■ PROMPT:
Check every line below for the word "data" and give only the number of lines where it appears.
*** MATERIAL TO PROCESS ***
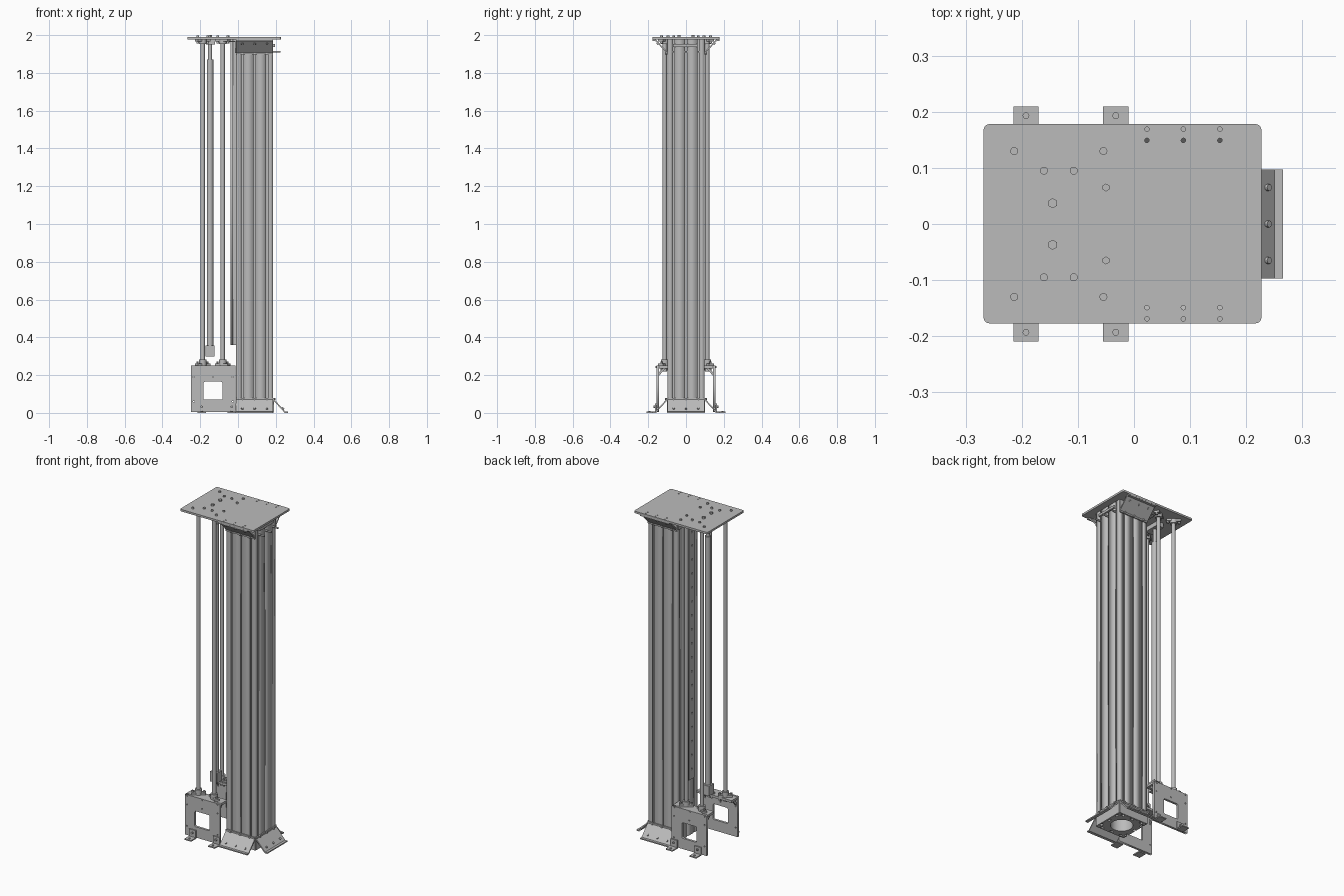
import bpy, bmesh, math
from mathutils import Matrix, Vector

old = bpy.data.objects.get("Cube")
if old:
    bpy.data.objects.remove(old, do_unlink=True)


def material(name, v):
    m = bpy.data.materials.new(name)
    m.use_nodes = True
    m.diffuse_color = (v, v, v, 1)
    m.node_tree.nodes["Principled BSDF"].inputs["Base Color"].default_value = (v, v, v, 1)
    return m


GREY = material("metal grey", 0.5)


def finish(name, bm, smooth=False):
    bmesh.ops.recalc_face_normals(bm, faces=bm.faces[:])
    me = bpy.data.meshes.new(name)
    bm.to_mesh(me)
    bm.free()
    me.materials.append(GREY)
    ob = bpy.data.objects.new(name, me)
    bpy.context.collection.objects.link(ob)
    if smooth:
        bpy.ops.object.select_all(action='DESELECT')
        ob.select_set(True)
        bpy.context.view_layer.objects.active = ob
        bpy.ops.object.shade_smooth_by_angle(angle=math.radians(35))
    return ob


def box(name, lo, hi, turn=0):
    lo, hi = Vector(lo), Vector(hi)
    bm = bmesh.new()
    m = Matrix.Translation((lo + hi) / 2) @ Matrix.Rotation(turn, 4, 'Z') @ Matrix.Diagonal((*(hi - lo), 1))
    bmesh.ops.create_cube(bm, size=1, matrix=m)
    return finish(name, bm)


def cyl(name, a, b, r, sides=24):
    a, b = Vector(a), Vector(b)
    bm = bmesh.new()
    m = Matrix.Translation((a + b) / 2) @ (b - a).to_track_quat('Z', 'Y').to_matrix().to_4x4()
    bmesh.ops.create_cone(bm, cap_ends=True, segments=sides, radius1=r, radius2=r, depth=(b - a).length, matrix=m)
    return finish(name, bm, sides > 8)


def ring(x, y, r, n=20):
    return [(x + r * math.cos(i * math.tau / n), y + r * math.sin(i * math.tau / n)) for i in range(n)]


def rect(x0, x1, y0, y1, r=0.0):
    if not r:
        return [(x0, y0), (x1, y0), (x1, y1), (x0, y1)]
    pts = []
    for k, (x, y) in enumerate([(x1 - r, y1 - r), (x0 + r, y1 - r), (x0 + r, y0 + r), (x1 - r, y0 + r)]):
        for j in range(5):
            a = (k + j / 4) * math.pi / 2
            pts.append((x + r * math.cos(a), y + r * math.sin(a)))
    return pts


def sheet(name, loops, t, m):
    """Flat outline with holes, t thick, moved by m."""
    cu = bpy.data.curves.new(name, 'CURVE')
    cu.dimensions, cu.fill_mode, cu.extrude = '2D', 'BOTH', t / 2
    for pts in loops:
        s = cu.splines.new('POLY')
        s.points.add(len(pts) - 1)
        for p, q in zip(s.points, pts):
            p.co = (*q, 0, 1)
        s.use_cyclic_u = True
    tmp = bpy.data.objects.new(name + "_outline", cu)
    bpy.context.collection.objects.link(tmp)
    bpy.context.view_layer.update()
    me = bpy.data.meshes.new_from_object(tmp.evaluated_get(bpy.context.evaluated_depsgraph_get()))
    bm = bmesh.new()
    bm.from_mesh(me)
    bpy.data.objects.remove(tmp)
    bpy.data.meshes.remove(me)
    bmesh.ops.remove_doubles(bm, verts=bm.verts[:], dist=1e-5)
    bm.transform(m)
    return finish(name, bm)


def strip(name, path, t, width, m):
    """Bent sheet: path in (out, up), run along the local y axis."""
    bm = bmesh.new()
    pts = [Vector(p) for p in path]
    normals = [Vector((-(b - a).y, (b - a).x)).normalized() for a, b in zip(pts, pts[1:])]
    inner = []
    for i, p in enumerate(pts):
        n1, n2 = normals[max(i - 1, 0)], normals[min(i, len(normals) - 1)]
        inner.append(p + (n1 + n2) * t / (1 + n1.dot(n2)))
    outline = pts + inner[::-1]
    f = bm.faces.new([bm.verts.new((p.x, -width / 2, p.y)) for p in outline])
    ext = bmesh.ops.extrude_face_region(bm, geom=[f])
    bmesh.ops.translate(bm, vec=(0, width, 0), verts=[v for v in ext["geom"] if isinstance(v, bmesh.types.BMVert)])
    bm.transform(m)
    return finish(name, bm)


T, UP = Matrix.Translation, 1.977
CX, H, PITCH = 0.088, 0.0975, 0.065

# Slotted hollow column
side = [(-H, -H)]
for c in (-PITCH, 0, PITCH):
    for x, d in ((-.005, 0), (-.005, .007), (-.011, .007), (-.011, .016)):
        side.append((c + x, -H + d))
    for x, d in ((.011, .016), (.011, .007), (.005, .007), (.005, 0)):
        side.append((c + x, -H + d))
profile = []
for k in range(4):
    c, s = round(math.cos(k * math.pi / 2)), round(math.sin(k * math.pi / 2))
    profile += [(x * c - y * s, x * s + y * c) for x, y in side]
sheet("column", [profile, ring(0, 0, .062, 32)], UP, T((CX, 0, UP / 2)))

# Flared foot and head brackets
FLARE = [(0, .08), (0, .068), (.062, 0), (.08, 0)]


def flare(name, angle, top):
    place = T((CX, 0, 0)) @ Matrix.Rotation(angle, 4, 'Z')
    if top:
        place = place @ T((0, 0, UP)) @ Matrix.Diagonal((1, 1, -1, 1))
    strip(name, FLARE, .007, 2 * H, place @ T((H, 0, 0)))
    strip(name + "_back", [(0, .08), (0, .001)], .004, 2 * H, place @ T((H, 0, 0)))
    for c in (-PITCH, 0, PITCH):
        cyl(name + "_bolt", place @ Vector((H, c, .074)), place @ Vector((H + .013, c, .074)), .006, 6)
        cyl(name + "_slope_bolt", place @ Vector((H + .048, c, .018)), place @ Vector((H + .056, c, .026)), .006, 12)


for label, ang in (("left", 0), ("back", math.pi / 2), ("front", -math.pi / 2)):
    flare(label + "_foot_bracket", ang, False)
    if label != "left":
        flare(label + "_head_bracket", ang, True)

# Top plate with holes, bolts and inner angle
holes = [ring(CX + c, s * y, .004, 12) for c in (-PITCH, 0, PITCH) for s in (-1, 1) for y in (.149, .169)]
sheet("top_plate", [rect(-.268, .227, -.177, .178, .01)] + holes, .012, T((0, 0, UP + .006)))
strip("inner_head_angle", [(0, 1.905), (0, 1.97), (.055, 1.97)], -.007, .19,
      T((CX - H, 0, 0)) @ Matrix.Rotation(math.pi, 4, 'Z'))
box("cross_bar", (.18, -.068, 1.938), (.196, .062, 1.952))
for y in (-PITCH, 0, PITCH):
    cyl("stop_pin", (.18, y, 1.912), (.225, y, 1.912), .005, 12)

# Linear rail on the inner face
sheet("rail", [rect(.36, UP, -.03, .03)] + [ring(.42 + i * .085, 0, .006, 10) for i in range(18)], .014,
      T((-.033, 0, 0)) @ Matrix.Rotation(-math.pi / 2, 4, 'Y'))
box("rail_base", (-.027, -.02, .36), (-.008, .02, UP))

# Actuator between the rods
cyl("actuator_tube", (-.148, 0, .34), (-.148, 0, 1.87), .017)
cyl("actuator_rod", (-.148, 0, 1.87), (-.148, 0, 1.95), .011)
box("actuator_end_block", (-.172, -.024, .298), (-.124, .024, .358))
box("actuator_hanger", (-.17, -.05, 1.95), (-.122, .05, UP))
for s in (-1, 1):
    cyl("hanger_bolt", (-.145, s * .037, 1.985), (-.145, s * .037, 2), .009, 6)
    cyl("angle_bolt", (-.05, s * PITCH, 1.955), (-.05, s * PITCH, 1.997), .007, 6)

# Guide rods with two-bolt flanges
for x, lean in ((-.187, -1), (-.081, 1)):
    for s in (-1, 1):
        y = s * .1125
        cyl("guide_rod", (x, y, .22), (x, y, UP), .0115)
        turn = math.atan2(s * .035, lean * .053)
        for z0, z1, hub in ((.25, .262, .282), (UP - .012, UP, UP - .025)):
            box("rod_flange", (x - .04, y - .015, z0), (x + .04, y + .015, z1), turn)
            cyl("rod_hub", (x, y, min(z0, hub)), (x, y, max(z1, hub)), .02)
        for k in (-1, 1):
            bx, by = x + k * lean * .0265, y + k * s * .0175
            cyl("top_flange_bolt", (bx, by, 1.955), (bx, by, 1.997), .007, 16)
            cyl("low_flange_bolt", (bx, by, .225), (bx, by, .272), .006, 6)

# Side plates with windows, rod shelves and feet
for s in (-1, 1):
    wall = [rect(-.248, -.013, .005, .25), rect(-.182, -.082, .07, .165, .008)]
    wall += [ring(x, z, .004, 10) for x in (-.235, -.028) for z in (.06, .19)] + [ring(-.132, .19, .004, 10)]
    sheet("side_plate", wall, .014, T((0, s * .15, 0)) @ Matrix.Rotation(math.pi / 2, 4, 'X'))
    a, b = sorted((s * .085, s * .145))
    box("rod_shelf", (-.248, a, .236), (-.013, b, .25))
    for x in (-.235, -.134, -.03):
        strip("shelf_gusset", [(.105, .238), (.145, .195)], .012, .012,
              T((x, 0, 0)) @ Matrix.Rotation(s * math.pi / 2, 4, 'Z'))
        cyl("shelf_bolt", (x, s * .155, .243), (x, s * .162, .243), .005, 10)
    for x in (-.1925, -.0325):
        m = T((x, s * .157, 0)) @ Matrix.Rotation(s * math.pi / 2, 4, 'Z')
        strip("side_foot", [(0, .05), (0, 0), (.052, 0)], .007, .045, m)
        cyl("side_foot_bolt", (x, s * .157, .032), (x, s * .172, .032), .007, 6)
        cyl("floor_bolt", (x, s * .193, .004), (x, s * .193, .011), .006, 12)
*** End of MATERIAL TO PROCESS ***
■ REPLY:
10